**REQUIRED ACTION**. Output only the stretch of the listing that starts at the line containing "cy + ry * sin(a0" and ends at the line containing "bmesh.ops.spin(bm, geom=verts +", reproduced exactly with both ends.
● ● ●
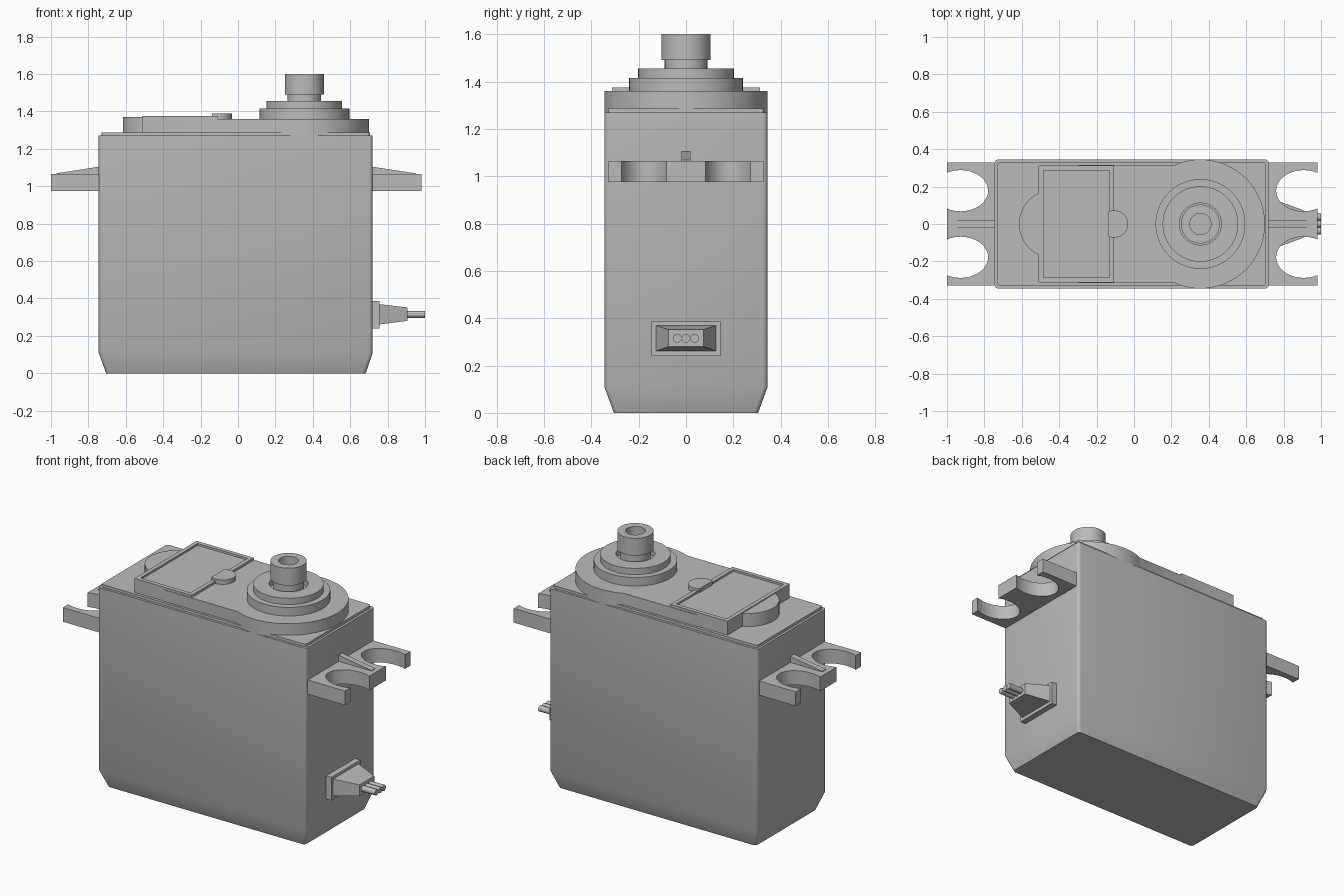
import bpy, bmesh
from math import sin, cos, pi, asin, sqrt, radians
from mathutils import Matrix, Vector

cube = bpy.data.objects.get("Cube")
if cube:
    bpy.data.objects.remove(cube, do_unlink=True)

grey = bpy.data.materials.new("plastic_grey")
grey.use_nodes = True
GREY = (0.5, 0.5, 0.5, 1)
grey.diffuse_color = GREY
grey.node_tree.nodes["Principled BSDF"].inputs["Base Color"].default_value = GREY


def finish(name, bm):
    bmesh.ops.recalc_face_normals(bm, faces=bm.faces)
    mesh = bpy.data.meshes.new(name)
    bm.to_mesh(mesh)
    bm.free()
    mesh.materials.append(grey)
    obj = bpy.data.objects.new(name, mesh)
    bpy.context.collection.objects.link(obj)
    bpy.ops.object.select_all(action='DESELECT')
    bpy.context.view_layer.objects.active = obj
    obj.select_set(True)
    bpy.ops.object.shade_smooth_by_angle(angle=radians(30))
    return obj


def loft(rings):
    """Skin matching rings of 3D points and cap both ends."""
    bm = bmesh.new()
    loops = [[bm.verts.new(p) for p in ring] for ring in rings]
    n = len(loops[0])
    for a, b in zip(loops, loops[1:]):
        for i in range(n):
            j = (i + 1) % n
            bm.faces.new((a[i], a[j], b[j], b[i]))
    bm.faces.new(loops[0][::-1])
    bm.faces.new(loops[-1])
    return bm


def prism(outline, z0, z1):
    return loft([[(x, y, z) for x, y in outline] for z in (z0, z1)])


def arc(cx, cy, rx, ry, a0, a1, n=24):
    return [(cx + rx * cos(a0 + (a1 - a0) * i / n),
             cy + ry * sin(a0 + (a1 - a0) * i / n)) for i in range(n + 1)]


def round_rect(x0, x1, y, r, n=4):
    pts = []
    for k, (cx, cy) in enumerate(((x1 - r, y - r), (x0 + r, y - r),
                                  (x0 + r, r - y), (x1 - r, r - y))):
        pts += arc(cx, cy, r, r, k * pi / 2, (k + 1) * pi / 2, n)
    return pts


def rect(x0, x1, y):
    return [(x0, -y), (x1, -y), (x1, y), (x0, y)]


def lathe(name, profile, cx, n=64):
    bm = bmesh.new()
    verts = [bm.verts.new((r, 0, z)) for r, z in profile]
    edges = [bm.edges.new(p) for p in zip(verts, verts[1:])]
    bmesh.ops.spin(bm, geom=verts + edges, angle=2 * pi, steps=n,
                   axis=(0, 0, 1), cent=(0, 0, 0))
    bmesh.ops.remove_doubles(bm, verts=bm.verts, dist=1e-5)
    bmesh.ops.translate(bm, verts=bm.verts, vec=(cx, 0, 0))
    return finish(name, bm)


# Case with tapered foot, and the thin lid step
sections = ((-0.705, 0.683, 0.305, 0), (-0.745, 0.72, 0.345, 0.11),
            (-0.745, 0.72, 0.345, 1.27))
finish("case", loft([[(x, y, z) for x, y in round_rect(x0, x1, w, 0.02)]
                     for x0, x1, w, z in sections]))
finish("lid_step", prism(round_rect(-0.73, 0.705, 0.33, 0.015), 1.265, 1.287))

# Raised gear housing: straight sides running into a round end
HUB, R, W = 0.355, 0.345, 0.315
a = pi - asin(W / R)
housing = [(-0.3, W), (-0.3, -W)] + arc(HUB, 0, R, R, -a, a, 64)
finish("gear_housing", prism(housing, 1.268, 1.36))

# Motor cover with recessed panel, rounded bump and latch tab
bm = prism(rect(-0.51, -0.107, 0.312), 1.28, 1.375)
bm.faces.ensure_lookup_table()
panel = max(bm.faces, key=lambda f: f.calc_center_median().z)
bmesh.ops.recalc_face_normals(bm, faces=bm.faces)
bmesh.ops.inset_region(bm, faces=[panel], thickness=0.037)
bmesh.ops.inset_region(bm, faces=[panel], thickness=0.0005, depth=-0.012)
finish("motor_cover", bm)
finish("motor_bump", prism(arc(-0.433, 0, 0.182, 0.182, pi - 1.13, pi + 1.13, 32),
                           1.28, 1.37))
finish("latch_tab", prism(arc(-0.105, 0, 0.073, 0.073, -2.07, 2.07, 32), 1.35, 1.388))

# Stepped bearing boss with a clearance ring, and the hollow output shaft
lathe("bearing_boss", [(0, 1.35), (0.24, 1.35), (0.24, 1.415), (0.202, 1.415),
                       (0.202, 1.455), (0.112, 1.455), (0.112, 1.415), (0, 1.415)], HUB)
lathe("output_shaft", [(0, 1.40), (0.09, 1.40), (0.09, 1.49), (0.104, 1.49),
                       (0.104, 1.60), (0.057, 1.60), (0.057, 1.48), (0, 1.48)], HUB)

# Mounting ears with open slots and a sloping rib, one set per end
for side, name, base, tip in ((1, "left", 0.70, 0.98), (-1, "right", 0.725, 1.0)):
    cx, rx, ry = tip - 0.073, 0.147, 0.11
    a = asin(sqrt(1 - (0.073 / rx) ** 2))
    outline = [(base, -0.328), (tip, -0.328)]
    for cy in (-0.178, 0.178):
        outline += arc(cx, cy, rx, ry, -a, a - 2 * pi, 32)
    outline += [(tip, 0.328), (base, 0.328)]
    finish(name + "_ear", prism([(side * x, y) for x, y in outline], 0.975, 1.065))
    rib = [(base, 1.05), (tip - 0.03, 1.05), (tip - 0.03, 1.069), (base, 1.107)]
    finish(name + "_rib", loft([[(side * x, y, z) for x, z in rib]
                                for y in (-0.018, 0.018)]))


# Cable exit: plate, tapered boot and three wires
def side_rect(x, y, z0, z1):
    return [(x, -y, z0), (x, y, z0), (x, y, z1), (x, -y, z1)]


finish("cable_plate", loft([side_rect(0.71, 0.145, 0.24, 0.387),
                            side_rect(0.757, 0.145, 0.24, 0.387)]))
finish("cable_boot", loft([side_rect(0.75, 0.13, 0.26, 0.37),
                           side_rect(0.905, 0.074, 0.28, 0.352)]))
for i in (-1, 0, 1):
    ring = arc(i * 0.037, 0.315, 0.0185, 0.0185, 0, 2 * pi, 16)[:-1]
    finish("wire_%d" % (i + 2), loft([[(x, y, z) for y, z in ring] for x in (0.89, 1.0)]))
● ● ●
**TASK RESPONSE**.
             cy + ry * sin(a0 + (a1 - a0) * i / n)) for i in range(n + 1)]


def round_rect(x0, x1, y, r, n=4):
    pts = []
    for k, (cx, cy) in enumerate(((x1 - r, y - r), (x0 + r, y - r),
                                  (x0 + r, r - y), (x1 - r, r - y))):
        pts += arc(cx, cy, r, r, k * pi / 2, (k + 1) * pi / 2, n)
    return pts


def rect(x0, x1, y):
    return [(x0, -y), (x1, -y), (x1, y), (x0, y)]


def lathe(name, profile, cx, n=64):
    bm = bmesh.new()
    verts = [bm.verts.new((r, 0, z)) for r, z in profile]
    edges = [bm.edges.new(p) for p in zip(verts, verts[1:])]
    bmesh.ops.spin(bm, geom=verts + edges, angle=2 * pi, steps=n,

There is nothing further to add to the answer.